"Unity is the great need of the hour. ... Not because it sounds pleasant or because it makes us feel good, but because it's the only way we can overcome the essential deficit that exists in this country. I'm not talking about a budget deficit. ... I'm talking about a moral deficit. I'm talking about an empathy deficit. I'm taking about an inability to recognize ourselves in one another; to understand that we are our brother's keeper; we are our sister's keeper; that, in the words of Dr. King, we are all tied together in a single garment of destiny."

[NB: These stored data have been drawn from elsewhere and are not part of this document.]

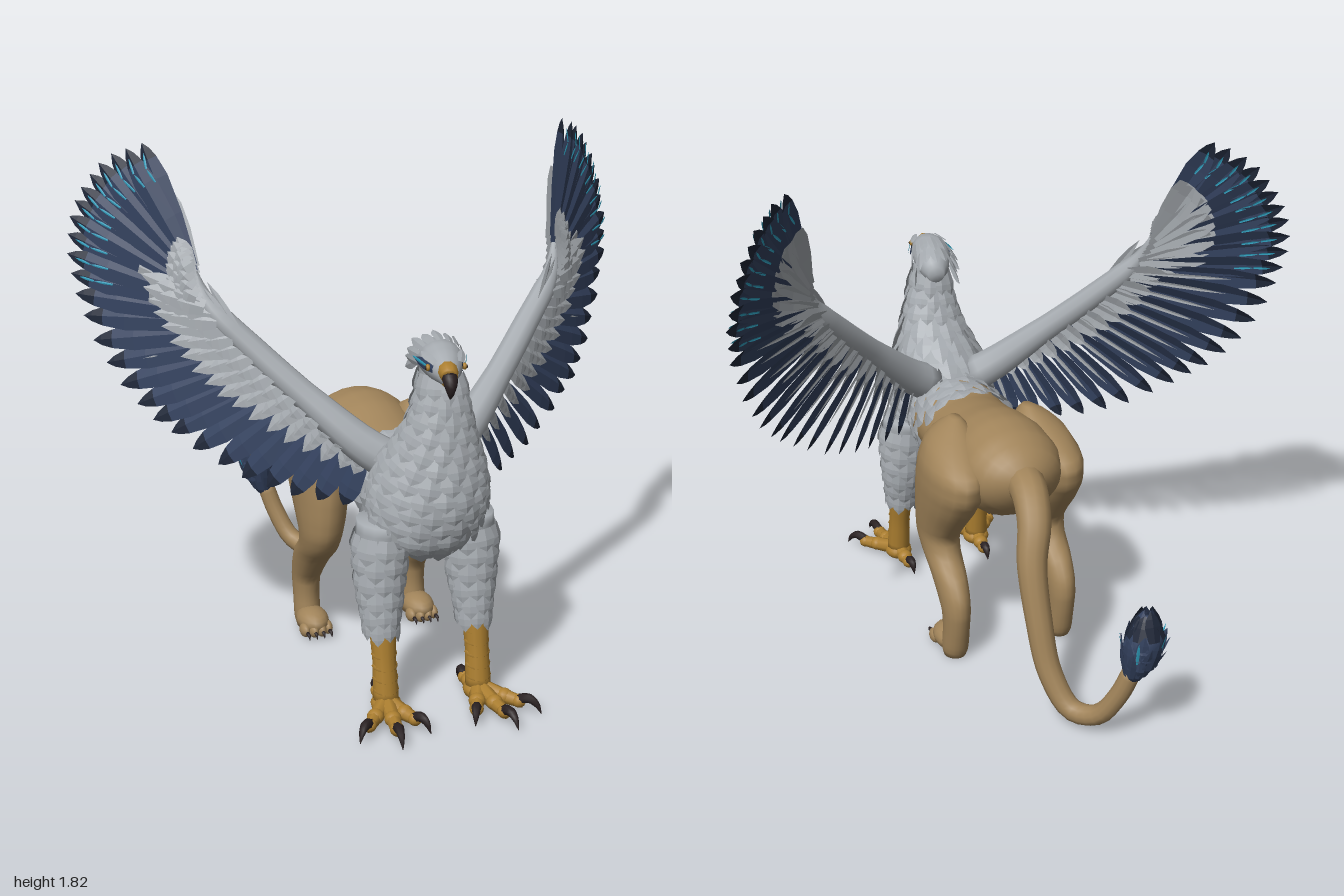
import * as THREE from 'three';
import { mergeGeometries } from 'three/addons/utils/BufferGeometryUtils.js';

const V = (x, y, z) => new THREE.Vector3(x, y, z);
const paint = (name, color) => Object.assign(new THREE.MeshStandardMaterial({ color, side: THREE.DoubleSide }), { name });
const TAU = Math.PI * 2;

// linear lookup in a table of rows keyed by their first number
function at(table, u) {
  const up = table[0][0] < table[table.length - 1][0];
  const rows = up ? table : [...table].reverse();
  let i = 0;
  while (i < rows.length - 2 && u > rows[i + 1][0]) i++;
  const a = rows[i], b = rows[i + 1];
  const t = THREE.MathUtils.clamp((u - a[0]) / (b[0] - a[0]), 0, 1);
  return a.map((v, k) => v + (b[k] - v) * t);
}

// point on an elliptical body; rows are [u, centre x, centre 2, radius x, radius 2]
const surface = (table, axis, s = 1) => (u, a, k = 1) => {
  const [, cx, c2, rx, r2] = at(table, u);
  const x = s * (cx + rx * k * Math.cos(a)), w = c2 + r2 * k * Math.sin(a);
  return axis === 'y' ? V(x, u, w) : V(x, w, u);
};

// closed skin over rings of points, always facing outwards
function loft(rings) {
  const n = rings[0].length, m = rings.length, pts = rings.flat(), idx = [];
  for (const r of [rings[0], rings[m - 1]]) pts.push(r.reduce((c, p) => c.add(p), V(0, 0, 0)).divideScalar(n));
  for (let j = 0; j < n; j++) {
    const k = (j + 1) % n, e = (m - 1) * n;
    for (let i = 0; i < m - 1; i++) {
      const a = i * n + j, b = i * n + k;
      idx.push(a, b, a + n, b, b + n, a + n);
    }
    idx.push(m * n, k, j, m * n + 1, e + j, e + k);
  }
  let vol = 0;
  for (let i = 0; i < idx.length; i += 3) vol += pts[idx[i]].dot(V(0, 0, 0).crossVectors(pts[idx[i + 1]], pts[idx[i + 2]]));
  if (vol < 0) idx.reverse();
  const g = new THREE.BufferGeometry().setFromPoints(pts);
  g.setIndex(idx);
  g.computeVertexNormals();
  return g;
}
function body(table, axis, s = 1, steps = 20, sides = 20) {
  const P = surface(table, axis, s), u0 = table[0][0], u1 = table[table.length - 1][0];
  return loft(Array.from({ length: steps + 1 }, (_, i) =>
    Array.from({ length: sides }, (_, j) => P(u0 + (u1 - u0) * i / steps, TAU * j / sides))));
}

// tapering tube along a smooth path
function taper(points, radii, steps = 8, sides = 8) {
  const c = new THREE.CatmullRomCurve3(points), f = c.computeFrenetFrames(steps);
  const table = radii.map((r, i) => [i / (radii.length - 1), r]);
  return loft(Array.from({ length: steps + 1 }, (_, i) => Array.from({ length: sides }, (_, j) => {
    const a = TAU * j / sides, r = at(table, i / steps)[1];
    return c.getPointAt(i / steps).addScaledVector(f.normals[i], r * Math.cos(a)).addScaledVector(f.binormals[i], r * Math.sin(a));
  })));
}

// ridged feather from base to tip; rows are [position, width share]
const SCALE = [[0, .7], [.5, 1], [.75, .75], [1, 0]];
const QUILL = [[0, .4], [.4, .9], [.7, 1], [.86, .72]];
const POINT = [[.86, .72], [.94, .42], [1, 0]];
function feather(base, tip, width, normal, rows = SCALE) {
  const d = tip.clone().sub(base), side = V(0, 0, 0).crossVectors(d, normal).normalize();
  const n = V(0, 0, 0).crossVectors(side, d).normalize(), pts = [];
  const row = ([t, w]) => [-1, 0, 1].map(k => base.clone().addScaledVector(d, t)
    .addScaledVector(side, k * w * width / 2).addScaledVector(n, k ? 0 : w * width * .12));
  for (let i = 0; i < rows.length - 1; i++) {
    const a = row(rows[i]), b = row(rows[i + 1]);
    for (const k of [0, 1]) pts.push(a[k], b[k], a[k + 1], a[k + 1], b[k], b[k + 1]);
  }
  const g = new THREE.BufferGeometry().setFromPoints(pts);
  g.computeVertexNormals();
  return g;
}
// one ring of overlapping feathers lying on a surface
function ring(P, u, du, count, lift, off, fill = 1.35, keep = () => true) {
  const out = [];
  for (let i = 0; i < count; i++) {
    const a = TAU * (i + off) / count, b = P(u, a);
    if (!keep(a)) continue;
    const w = P(u, a + Math.PI / count).distanceTo(P(u, a - Math.PI / count)) * fill;
    out.push(feather(b, P(u + du * (i % 2 ? 1 : .85), a, lift), w, P(u, a, 1.5).sub(b)));
  }
  return out;
}
function ball(x, y, z, rx, ry, rz) {
  return new THREE.SphereGeometry(1, 14, 10).scale(rx, ry, rz).translate(x, y, z);
}
function add(group, name, mat, geos) {
  const list = geos.map(g => { const h = g.index ? g.toNonIndexed() : g; h.deleteAttribute('uv'); return h; });
  const m = new THREE.Mesh(mergeGeometries(list), mat);
  m.name = name;
  group.add(m);
  return m;
}

const CHEST = [[1.22, -.005, .7, .06, .085], [1.12, 0, .705, .07, .095], [1, 0, .69, .1, .113], [.92, 0, .655, .13, .145],
  [.85, 0, .62, .16, .175], [.75, 0, .595, .18, .188], [.65, 0, .585, .175, .165], [.58, 0, .58, .14, .13], [.54, 0, .59, .06, .06]];
const TRUNK = [[.55, 0, .7, .155, .14], [.4, 0, .695, .17, .145], [.3, 0, .69, .175, .14], [.15, 0, .71, .172, .15], [.05, 0, .72, .178, .168],
  [-.05, 0, .72, .188, .178], [-.15, 0, .72, .185, .162], [-.23, 0, .73, .145, .115], [-.27, 0, .74, .09, .07], [-.295, 0, .745, .03, .025]];
const HIND = [[.875, .14, .06, .02, .03], [.84, .155, .045, .065, .09], [.8, .17, .015, .09, .145], [.74, .185, -.025, .103, .208],
  [.66, .19, -.012, .103, .213], [.58, .195, .02, .095, .185], [.5, .2, .055, .085, .145], [.43, .205, .075, .073, .112], [.37, .205, .045, .066, .105],
  [.31, .205, -.03, .06, .107], [.25, .205, -.08, .055, .095], [.19, .205, -.112, .05, .07], [.12, .205, -.11, .047, .06], [.03, .205, -.095, .048, .055], [0, .205, -.09, .04, .045]];
const SLEEVE = [[.66, .15, .575, .085, .1], [.55, .16, .58, .08, .09], [.42, .163, .585, .07, .075], [.28, .165, .61, .05, .052]];
const HEAD = [[.6, 0, 1.2, .03, .03], [.64, 0, 1.215, .055, .055], [.7, 0, 1.235, .07, .062], [.76, 0, 1.242, .07, .06],
  [.82, 0, 1.238, .058, .052], [.86, 0, 1.232, .042, .04], [.88, 0, 1.23, .03, .03]];
const TUFT = [[.25, -.155, -.825, .03, .03], [.32, -.175, -.84, .06, .06], [.4, -.185, -.845, .068, .068], [.46, -.19, -.845, .045, .045], [.49, -.19, -.845, .01, .01]];
const WINGZ = [[.1, .48], [.25, .4], [.54, .2], [.8, .02], [1, -.2]];

export function createModel() {
  const model = new THREE.Group();
  model.name = 'griffin';
  const fur = paint('tan fur', 0xa1845a), grey = paint('grey plumage', 0xa6abb0), navy = paint('navy feather', 0x34425f);
  const dark = paint('dark feather tip', 0x1f2738), gold = paint('golden skin', 0xac7f30), horn = paint('dark horn', 0x2a2122);
  const teal = paint('teal accent', 0x2f9dbb);

  // trunk, tail and tuft
  add(model, 'trunk', fur, [body(TRUNK, 'z', 1, 36, 24)]);
  add(model, 'tail', fur, [taper([V(0, .74, -.22), V(.01, .73, -.32), V(.03, .66, -.41), V(.06, .54, -.465), V(.06, .36, -.525), V(.04, .17, -.585),
    V(-.01, .055, -.66), V(-.07, .07, -.74), V(-.12, .17, -.795), V(-.155, .28, -.825)], [.07, .06, .05, .045, .04, .035, .033], 40, 12)]);
  const tuftAt = surface(TUFT, 'y');
  add(model, 'tuftCore', navy, [body(TUFT, 'y', 1, 10, 10)]);
  add(model, 'tuftFeathers', navy, [.27, .31, .35, .38].flatMap((y, i) => ring(tuftAt, y, .14, 9, [1.3, 1.4, 1.35, 1.5][i], i * .5, 1.3)));
  add(model, 'tuftTips', dark, ring(tuftAt, .42, .1, 7, 2.2, .2, 1.1));
  add(model, 'tuftAccents', teal, ring(tuftAt, .33, .11, 5, 1.5, .3, .16).map(g => g.translate(0, .01, 0)));

  // feathered neck, chest and mantle
  const chestAt = surface(CHEST, 'y'), trunkAt = surface(TRUNK, 'z');
  add(model, 'chest', grey, [body(CHEST, 'y', 1, 30, 20)]);
  const scales = [];
  for (let i = 0; i < 12; i++) {
    const y = 1.19 - i * .053;
    scales.push(...ring(chestAt, y, -.085, Math.round(8 + at(CHEST, y)[3] * 52), y > .66 ? 1.16 : 1.22, (i % 2) / 2));
  }
  add(model, 'chestFeathers', grey, scales);
  add(model, 'mantleFeathers', grey, [[.52, -2], [.46, -2], [.4, -.1], [.34, .3]].flatMap(([z, low], i) =>
    ring(trunkAt, z, -.1, 16, 1.1, (i % 2) / 2, 1.4, a => Math.sin(a) > low)));

  // head, turned slightly to its right
  const head = new THREE.Group();
  head.name = 'head';
  head.position.set(-.01, 0, .7);
  head.rotation.y = -.19;
  const headAt = surface(HEAD, 'z');
  add(head, 'skull', grey, [body(HEAD, 'z', 1, 18, 16)]);
  const crest = [];
  for (let i = 0; i < 9; i++) {
    const a = Math.PI * (i / 8 * 1.1 - .05), c = Math.cos(a), s = Math.sin(a);
    crest.push(feather(headAt(.74, a), V(c * .09, 1.225 + s * .07, .6 + (i % 2) * .02), .032, V(c, s, 0)));
    crest.push(feather(headAt(.67, a), V(c * .085, 1.18 + s * .08, .57 + (i % 2) * .025), .036, V(c, s, 0)));
  }
  add(head, 'crestFeathers', grey, crest);
  add(head, 'beakBase', gold, [taper([V(0, 1.235, .855), V(0, 1.238, .88), V(0, 1.228, .903)], [.036, .031, .025], 6, 10),
    taper([V(0, 1.207, .85), V(0, 1.2, .88), V(0, 1.198, .9)], [.022, .016, .005], 5, 8)]);
  add(head, 'beakHook', horn, [taper([V(0, 1.229, .9), V(0, 1.212, .92), V(0, 1.185, .925), V(0, 1.165, .915)], [.025, .022, .013, .002], 8, 10)]);
  for (const s of [1, -1]) {
    add(head, 'eyeStripe', navy, [feather(V(s * .045, 1.245, .865), V(s * .08, 1.243, .72), .034, V(s, .1, .2))]);
    add(head, 'eyeAccent', teal, [feather(V(s * .062, 1.25, .835), V(s * .087, 1.25, .72), .011, V(s, .1, .2))]);
    add(head, 'eye', gold, [ball(s * .057, 1.245, .842, .008, .011, .012)]);
    add(head, 'pupil', horn, [ball(s * .063, 1.245, .845, .004, .006, .006)]);
    add(head, 'brow', grey, [feather(V(s * .04, 1.267, .87), V(s * .065, 1.275, .76), .028, V(s * .5, 1, 0))]);
  }
  head.children.forEach(m => { m.position.z = -.7; });
  model.add(head);

  for (const s of [1, -1]) {
    const side = s > 0 ? 'left' : 'right';
    // hind leg with paw
    const hind = new THREE.Group();
    hind.name = side + 'HindLeg';
    add(hind, 'thighAndShank', fur, [body(HIND, 'y', s, 36, 18)]);
    const toes = [-.042, -.014, .014, .042];
    add(hind, 'paw', fur, [ball(s * .205, .045, -.035, .058, .045, .085),
      ...toes.map(t => ball(s * .205 + t, .026, .03 - Math.abs(t) * .5, .019, .026, .033))]);
    add(hind, 'pawClaws', horn, toes.map(t => taper([V(s * .205 + t, .025, .045), V(s * .205 + t, .025, .062), V(s * .205 + t, .01, .07)], [.008, .006, .001], 4, 6)));
    model.add(hind);

    // feathered foreleg with bird foot
    const fore = new THREE.Group();
    fore.name = side + 'Foreleg';
    const legAt = surface(SLEEVE, 'y', s);
    add(fore, 'sleeve', grey, [body(SLEEVE, 'y', s, 12, 14)]);
    add(fore, 'sleeveFeathers', grey, [.62, .56, .5, .44, .385, .335].flatMap((y, i) => ring(legAt, y, -.09, 9, 1.2, (i % 2) / 2, 1.3)));
    const shin = [V(s * .165, .32, .615), V(s * .165, .18, .64), V(s * .165, .04, .66)];
    add(fore, 'shin', gold, [taper(shin, [.046, .04, .044], 8, 12)]);
    add(fore, 'shinScutes', gold, [.25, .21, .17, .13, .09].map(y =>
      new THREE.TorusGeometry(.034, .011, 5, 10, Math.PI).rotateX(Math.PI / 2 + .25).translate(s * .165, y, .638 + (.18 - y) * .17)));
    const talons = [[.15, .18], [.035, .26], [-.085, .19], [-.01, -.16]];
    const along = ([dx, dz], t, y) => V(s * (.165 + dx * t), y, .66 + dz * t);
    add(fore, 'toes', gold, [ball(s * .165, .035, .66, .052, .035, .055), ...talons.flatMap(d => {
      const k = along(d, .42, .034), e = along(d, .66, .03);
      return [taper([along(d, 0, .045), along(d, .35, .034), along(d, .72, .028)], [.032, .026, .02], 6, 8),
        ball(k.x, k.y, k.z, .029, .026, .029), ball(e.x, e.y, e.z, .024, .023, .024)];
    })]);
    add(fore, 'talons', horn, talons.map(d => taper([along(d, .66, .036), along(d, .82, .048), along(d, .94, .034), along(d, 1.02, .004)], [.018, .017, .011, .001], 8, 7)));
    model.add(fore);

    // wing: arm, flight feathers and coverts
    const wing = new THREE.Group();
    wing.name = side + 'Wing';
    const W = (p, off = 0) => V(s * (p.x + off * .55), p.y, at(WINGZ, p.x)[1] - .3 * Math.max(0, p.y - 1.35) + off * .8);
    const tips = new THREE.CatmullRomCurve3([[.76, 1.82], [.86, 1.77], [.93, 1.68], [.98, 1.57], [1, 1.43], [.98, 1.28], [.92, 1.1], [.83, .95],
      [.72, .85], [.56, .74], [.4, .68], [.23, .66]].map(p => V(p[0], p[1], 0)));
    const roots = new THREE.CatmullRomCurve3([[.645, 1.44], [.64, 1.39], [.62, 1.34], [.55, 1.25], [.44, 1.13], [.31, 1.01], [.16, .88]].map(p => V(p[0], p[1], 0)));
    const normal = V(s * .75, .15, 1), tilt = V(s * .95, .4, .85);
    add(wing, 'arm', grey, [taper([[.08, .82], [.17, .88], [.31, 1.01], [.47, 1.17], [.61, 1.33], [.64, 1.42]].map(p => W(V(p[0], p[1], 0), .012)),
      [.07, .06, .048, .045, .04, .012], 20, 10)]);
    const pair = (t, frac, off) => {
      const r = roots.getPoint(t), e = tips.getPoint(t);
      return [W(r, off), W(r.clone().lerp(e, frac), off)];
    };
    const blades = [], points = [], streaks = [], front = [], back = [], N = 26;
    for (let i = 0; i < N; i++) {
      const t = i / (N - 1), off = (i % 2) * .006, [b, e] = pair(t, 1, off);
      blades.push(feather(b, e, .088, tilt, QUILL));
      points.push(feather(b, e, .088, tilt, POINT));
      if (i < 11) for (const k of [.016, -.01]) {
        const a = b.clone().lerp(e, .68), c = b.clone().lerp(e, .79), d = b.clone().lerp(e, .92);
        c.x += s * .012;
        for (const [p, q] of [[a, c], [c, d]]) streaks.push(feather(W(V(0, 0, 0)).multiplyScalar(0).add(p).addScaledVector(normal, k), q.clone().addScaledVector(normal, k), .009, normal));
      }
      // layered coverts on the front, a pale lining on the back
      const reach = t < .3 ? .55 : 1;
      [[.46, .022], [.33, .032], [.2, .042]].forEach(([f, o]) => front.push(feather(...pair(Math.min(1, t + o * .4), f * reach, o + off), .07, tilt)));
      if (t < .42) back.push(feather(...pair(t, .66 - t * .3, -.014 - off), .085, normal, QUILL));
      else back.push(feather(...pair(t, .3, -.014 - off), .06, normal), feather(...pair(t, .75, -.01 - off), .016, normal));
    }
    add(wing, 'flightFeathers', navy, blades);
    add(wing, 'flightTips', dark, points);
    add(wing, 'flightAccents', teal, streaks);
    add(wing, 'frontCoverts', grey, front);
    add(wing, 'wingLining', grey, back);
    add(wing, 'thumbFeathers', grey, [0, 1, 2].map(i => feather(W(V(.5 + i * .03, 1.22 + i * .03, 0), .04), W(V(.6 + i * .012, 1.4 - i * .02, 0), .03), .03, normal)));
    model.add(wing);
  }
  return model;
}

So quoth Barack Obama in Atlanta on Jan. 20, but it might as well have been last week, so central is unity to his presidential campaign. And then there's Michelle Obama. "We have lost the understanding that, in a democracy, we have a mutual obligation to one another," the would-be first lady said at a rally last month. "That we have to compromise and sacrifice for one another in order to get things done."
What is fascinating here is not the sentiment, but what's missing from it. The P-word.
To invoke patriotism seriously is to brand yourself either an old fogy or a right-wing bully. If Barack Obama spoke about patriotism with the sort of passion he expends on unity, many would take him for some sort of demagogue.
But what on Earth could he mean by unity other than a kind of patriotic esprit de corps for the good of his country?
Indeed, patriotism is far preferable to mere unity. (Mafia syndicates and terrorist cells are unified, after all.) Patriotism is a species of unity that has some redeeming moral and philosophical substance to it. In America, patriotism - as opposed to, say, nationalism - is a love for a creed, a dedication to what is best about the "American way." Nationalism, a romantic sensibility, says, "My country is always right." Patriots hope that their nation will make the right choice.
If you read the speeches of leading Democrats before the Vietnam War, it's amazing how comfortable they were with patriotic rhetoric. "Ask not what your country can do for you - ask what you can do for your country" stands foursquare against so much of our entitlement culture.
Vietnam, of course, changed that. "The tragedy of the left," Todd Gitlin wrote in his 2006 book, "The Intellectuals and the Flag," "is that, having achieved an unprecedented victory in helping stop an appalling war, it then proceeded to commit suicide."